ACTIVITY: Locate the line bearing "const other = torn" in the material below, then reproduce it and each following line up to and including the line bearing "function teeth(parent, d, z, dir)".

MATERIAL FOR THIS EXERCISE:

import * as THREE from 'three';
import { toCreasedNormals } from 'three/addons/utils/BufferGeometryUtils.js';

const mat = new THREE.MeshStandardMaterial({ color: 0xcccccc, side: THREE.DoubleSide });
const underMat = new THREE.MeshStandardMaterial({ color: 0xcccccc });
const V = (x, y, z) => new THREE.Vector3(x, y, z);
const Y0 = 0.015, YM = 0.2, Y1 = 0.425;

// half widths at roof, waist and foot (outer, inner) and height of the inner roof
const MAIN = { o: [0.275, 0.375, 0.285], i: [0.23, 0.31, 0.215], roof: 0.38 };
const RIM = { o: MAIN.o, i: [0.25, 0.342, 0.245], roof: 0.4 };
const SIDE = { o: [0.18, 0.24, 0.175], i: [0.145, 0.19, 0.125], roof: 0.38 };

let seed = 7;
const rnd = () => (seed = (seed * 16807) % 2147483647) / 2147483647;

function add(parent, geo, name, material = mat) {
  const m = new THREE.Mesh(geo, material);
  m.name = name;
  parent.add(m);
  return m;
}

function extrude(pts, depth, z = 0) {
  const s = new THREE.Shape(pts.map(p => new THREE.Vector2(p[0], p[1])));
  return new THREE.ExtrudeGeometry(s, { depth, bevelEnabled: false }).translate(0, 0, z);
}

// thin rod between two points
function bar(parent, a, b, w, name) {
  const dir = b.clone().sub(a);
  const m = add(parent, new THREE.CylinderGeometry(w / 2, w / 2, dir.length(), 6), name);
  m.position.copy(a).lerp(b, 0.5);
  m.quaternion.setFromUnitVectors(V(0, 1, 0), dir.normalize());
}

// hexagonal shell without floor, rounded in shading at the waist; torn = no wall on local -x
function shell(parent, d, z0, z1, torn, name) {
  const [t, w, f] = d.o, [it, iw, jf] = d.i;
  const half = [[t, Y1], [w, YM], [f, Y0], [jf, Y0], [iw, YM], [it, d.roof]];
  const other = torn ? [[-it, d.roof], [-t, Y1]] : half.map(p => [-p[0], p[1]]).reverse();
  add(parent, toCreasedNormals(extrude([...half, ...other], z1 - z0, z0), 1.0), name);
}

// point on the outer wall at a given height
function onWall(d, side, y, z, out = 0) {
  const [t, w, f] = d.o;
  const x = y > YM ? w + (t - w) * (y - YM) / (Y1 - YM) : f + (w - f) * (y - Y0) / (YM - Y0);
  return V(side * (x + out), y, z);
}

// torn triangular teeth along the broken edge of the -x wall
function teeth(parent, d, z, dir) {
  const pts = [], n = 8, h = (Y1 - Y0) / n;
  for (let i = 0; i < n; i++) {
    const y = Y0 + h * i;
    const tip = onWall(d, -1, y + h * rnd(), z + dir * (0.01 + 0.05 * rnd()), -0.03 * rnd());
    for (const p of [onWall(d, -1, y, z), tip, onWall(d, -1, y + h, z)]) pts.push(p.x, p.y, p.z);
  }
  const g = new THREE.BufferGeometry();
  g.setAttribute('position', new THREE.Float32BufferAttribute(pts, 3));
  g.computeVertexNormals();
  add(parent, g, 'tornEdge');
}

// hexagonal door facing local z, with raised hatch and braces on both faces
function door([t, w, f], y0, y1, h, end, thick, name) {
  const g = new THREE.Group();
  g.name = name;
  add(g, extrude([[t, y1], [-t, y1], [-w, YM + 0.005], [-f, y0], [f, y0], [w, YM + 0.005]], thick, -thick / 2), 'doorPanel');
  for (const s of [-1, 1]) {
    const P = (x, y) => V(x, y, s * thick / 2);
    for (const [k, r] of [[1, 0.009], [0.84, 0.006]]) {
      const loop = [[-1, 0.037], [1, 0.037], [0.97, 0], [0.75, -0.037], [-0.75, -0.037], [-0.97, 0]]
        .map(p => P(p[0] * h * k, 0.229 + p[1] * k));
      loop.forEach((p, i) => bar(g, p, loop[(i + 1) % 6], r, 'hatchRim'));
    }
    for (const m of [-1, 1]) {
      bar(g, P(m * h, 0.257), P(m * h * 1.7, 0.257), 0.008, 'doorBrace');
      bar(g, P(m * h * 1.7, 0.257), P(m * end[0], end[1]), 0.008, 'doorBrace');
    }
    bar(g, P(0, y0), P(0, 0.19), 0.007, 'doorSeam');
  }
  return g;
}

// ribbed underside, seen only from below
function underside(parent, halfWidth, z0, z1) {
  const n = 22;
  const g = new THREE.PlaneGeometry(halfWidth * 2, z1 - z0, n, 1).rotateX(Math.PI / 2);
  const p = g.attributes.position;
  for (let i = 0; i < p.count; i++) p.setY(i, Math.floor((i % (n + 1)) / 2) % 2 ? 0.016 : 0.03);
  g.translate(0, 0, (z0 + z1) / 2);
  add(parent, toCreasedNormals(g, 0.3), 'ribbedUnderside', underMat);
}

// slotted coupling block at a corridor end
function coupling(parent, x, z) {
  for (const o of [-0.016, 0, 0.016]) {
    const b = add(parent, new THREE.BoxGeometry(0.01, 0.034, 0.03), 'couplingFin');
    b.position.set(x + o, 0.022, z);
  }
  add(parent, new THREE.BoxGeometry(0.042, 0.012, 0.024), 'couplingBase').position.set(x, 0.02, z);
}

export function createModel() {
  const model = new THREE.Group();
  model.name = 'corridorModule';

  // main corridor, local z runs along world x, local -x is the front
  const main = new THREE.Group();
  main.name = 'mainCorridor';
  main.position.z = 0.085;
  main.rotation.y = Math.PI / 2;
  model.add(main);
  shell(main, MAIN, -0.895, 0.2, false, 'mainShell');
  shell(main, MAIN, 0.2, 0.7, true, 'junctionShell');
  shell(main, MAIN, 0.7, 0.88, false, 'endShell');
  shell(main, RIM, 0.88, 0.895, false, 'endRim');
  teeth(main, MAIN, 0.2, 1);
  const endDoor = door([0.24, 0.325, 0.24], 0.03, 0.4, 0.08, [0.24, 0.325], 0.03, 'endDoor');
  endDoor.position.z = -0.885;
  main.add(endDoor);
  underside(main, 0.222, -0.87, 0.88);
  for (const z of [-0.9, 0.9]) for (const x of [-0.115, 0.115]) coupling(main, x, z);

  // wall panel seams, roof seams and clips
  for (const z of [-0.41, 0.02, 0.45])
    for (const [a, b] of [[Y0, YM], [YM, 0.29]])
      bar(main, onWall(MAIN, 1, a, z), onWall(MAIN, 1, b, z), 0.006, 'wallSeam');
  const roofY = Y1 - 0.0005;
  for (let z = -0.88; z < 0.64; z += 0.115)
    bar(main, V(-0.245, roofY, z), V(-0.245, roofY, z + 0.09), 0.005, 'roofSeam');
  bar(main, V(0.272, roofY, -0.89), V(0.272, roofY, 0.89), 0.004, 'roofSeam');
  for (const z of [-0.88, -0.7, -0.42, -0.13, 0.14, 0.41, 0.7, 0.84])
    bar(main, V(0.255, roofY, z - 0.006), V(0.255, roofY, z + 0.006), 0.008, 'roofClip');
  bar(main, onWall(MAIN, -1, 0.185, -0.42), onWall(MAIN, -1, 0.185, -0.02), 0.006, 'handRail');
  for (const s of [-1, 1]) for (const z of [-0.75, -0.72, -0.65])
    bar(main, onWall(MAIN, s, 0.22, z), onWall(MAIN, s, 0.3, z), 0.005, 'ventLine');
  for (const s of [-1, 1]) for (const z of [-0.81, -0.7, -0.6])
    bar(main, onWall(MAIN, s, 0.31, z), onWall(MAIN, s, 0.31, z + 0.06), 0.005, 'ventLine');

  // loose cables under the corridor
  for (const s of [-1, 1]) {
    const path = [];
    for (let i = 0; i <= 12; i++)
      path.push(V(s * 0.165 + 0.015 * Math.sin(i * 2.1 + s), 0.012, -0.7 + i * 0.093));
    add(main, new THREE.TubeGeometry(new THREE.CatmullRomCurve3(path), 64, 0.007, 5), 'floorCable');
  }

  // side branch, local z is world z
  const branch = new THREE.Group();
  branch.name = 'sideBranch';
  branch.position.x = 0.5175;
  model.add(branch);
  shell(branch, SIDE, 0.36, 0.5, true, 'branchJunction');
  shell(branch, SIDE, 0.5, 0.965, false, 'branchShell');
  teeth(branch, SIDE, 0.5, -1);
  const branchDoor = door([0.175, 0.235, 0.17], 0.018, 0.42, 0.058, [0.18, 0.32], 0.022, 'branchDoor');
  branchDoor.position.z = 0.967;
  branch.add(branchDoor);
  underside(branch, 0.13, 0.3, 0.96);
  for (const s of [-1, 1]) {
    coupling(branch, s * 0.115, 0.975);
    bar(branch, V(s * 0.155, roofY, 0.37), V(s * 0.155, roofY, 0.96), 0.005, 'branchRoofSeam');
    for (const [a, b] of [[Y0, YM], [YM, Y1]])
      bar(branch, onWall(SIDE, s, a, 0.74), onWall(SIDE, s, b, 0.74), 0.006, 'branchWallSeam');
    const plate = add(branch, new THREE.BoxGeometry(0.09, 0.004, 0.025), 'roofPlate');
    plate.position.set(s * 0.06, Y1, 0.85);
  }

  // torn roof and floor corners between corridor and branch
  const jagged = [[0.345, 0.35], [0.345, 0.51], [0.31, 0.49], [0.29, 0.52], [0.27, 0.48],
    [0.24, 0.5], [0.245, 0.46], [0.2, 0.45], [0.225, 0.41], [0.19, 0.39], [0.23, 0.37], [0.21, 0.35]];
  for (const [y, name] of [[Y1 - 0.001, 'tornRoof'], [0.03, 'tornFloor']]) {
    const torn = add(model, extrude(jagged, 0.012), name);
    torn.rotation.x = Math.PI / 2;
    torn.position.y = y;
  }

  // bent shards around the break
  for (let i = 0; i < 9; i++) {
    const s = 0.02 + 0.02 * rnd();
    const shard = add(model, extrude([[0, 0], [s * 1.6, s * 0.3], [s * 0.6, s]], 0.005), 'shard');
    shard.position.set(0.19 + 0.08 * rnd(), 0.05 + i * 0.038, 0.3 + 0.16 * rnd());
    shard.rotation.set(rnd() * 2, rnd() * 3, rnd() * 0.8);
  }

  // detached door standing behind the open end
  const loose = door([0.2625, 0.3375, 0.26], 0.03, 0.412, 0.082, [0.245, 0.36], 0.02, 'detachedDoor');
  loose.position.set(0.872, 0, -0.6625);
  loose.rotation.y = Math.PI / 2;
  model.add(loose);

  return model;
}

TASK RESULT:
  const other = torn ? [[-it, d.roof], [-t, Y1]] : half.map(p => [-p[0], p[1]]).reverse();
  add(parent, toCreasedNormals(extrude([...half, ...other], z1 - z0, z0), 1.0), name);
}

// point on the outer wall at a given height
function onWall(d, side, y, z, out = 0) {
  const [t, w, f] = d.o;
  const x = y > YM ? w + (t - w) * (y - YM) / (Y1 - YM) : f + (w - f) * (y - Y0) / (YM - Y0);
  return V(side * (x + out), y, z);
}

// torn triangular teeth along the broken edge of the -x wall
function teeth(parent, d, z, dir) {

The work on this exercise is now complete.